### ASSIGNMENT
Write out every entry exactly; the pictures do not belong in the copy.
====== DATASET RECORDS
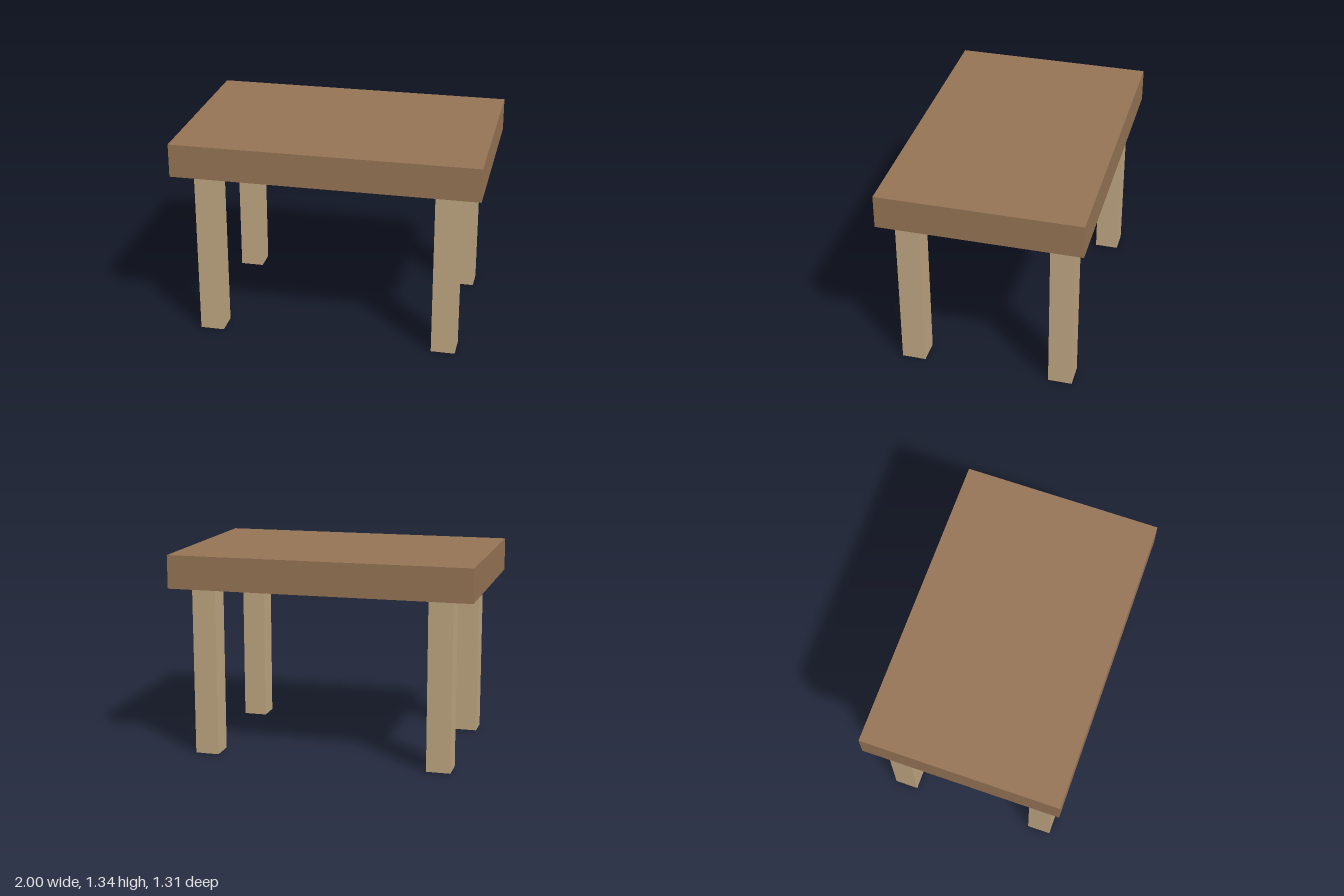
import * as THREE from 'three';

const TOP_Y = 1.343, LEG_H = 1.123, LEG_W = 0.158;

export function createModel() {
  const model = new THREE.Group();
  model.name = 'table';
  const darkWood = new THREE.MeshStandardMaterial({ color: 0x957355 });
  darkWood.name = 'dark wood';
  const paleWood = new THREE.MeshStandardMaterial({ color: 0xbda480 });
  paleWood.name = 'pale wood';

  const addBox = (name, material, size, position) => {
    const mesh = new THREE.Mesh(new THREE.BoxGeometry(...size), material);
    mesh.name = name;
    mesh.position.set(...position);
    model.add(mesh);
  };

  // Thick slab top
  addBox('tableTop', darkWood, [2, TOP_Y - LEG_H, 1.312], [0, (TOP_Y + LEG_H) / 2, 0]);

  // Four square legs, inset from the corners
  for (const [zName, z] of [['front', 1], ['back', -1]]) {
    for (const [xName, x] of [['Left', 1], ['Right', -1]]) {
      addBox(`${zName}${xName}Leg`, paleWood, [LEG_W, LEG_H, LEG_W], [x * 0.784, LEG_H / 2, z * 0.498]);
    }
  }
  return model;
}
============
### SOLUTION BELOW
import * as THREE from 'three';

const TOP_Y = 1.343, LEG_H = 1.123, LEG_W = 0.158;

export function createModel() {
  const model = new THREE.Group();
  model.name = 'table';
  const darkWood = new THREE.MeshStandardMaterial({ color: 0x957355 });
  darkWood.name = 'dark wood';
  const paleWood = new THREE.MeshStandardMaterial({ color: 0xbda480 });
  paleWood.name = 'pale wood';

  const addBox = (name, material, size, position) => {
    const mesh = new THREE.Mesh(new THREE.BoxGeometry(...size), material);
    mesh.name = name;
    mesh.position.set(...position);
    model.add(mesh);
  };

  // Thick slab top
  addBox('tableTop', darkWood, [2, TOP_Y - LEG_H, 1.312], [0, (TOP_Y + LEG_H) / 2, 0]);

  // Four square legs, inset from the corners
  for (const [zName, z] of [['front', 1], ['back', -1]]) {
    for (const [xName, x] of [['Left', 1], ['Right', -1]]) {
      addBox(`${zName}${xName}Leg`, paleWood, [LEG_W, LEG_H, LEG_W], [x * 0.784, LEG_H / 2, z * 0.498]);
    }
  }
  return model;
}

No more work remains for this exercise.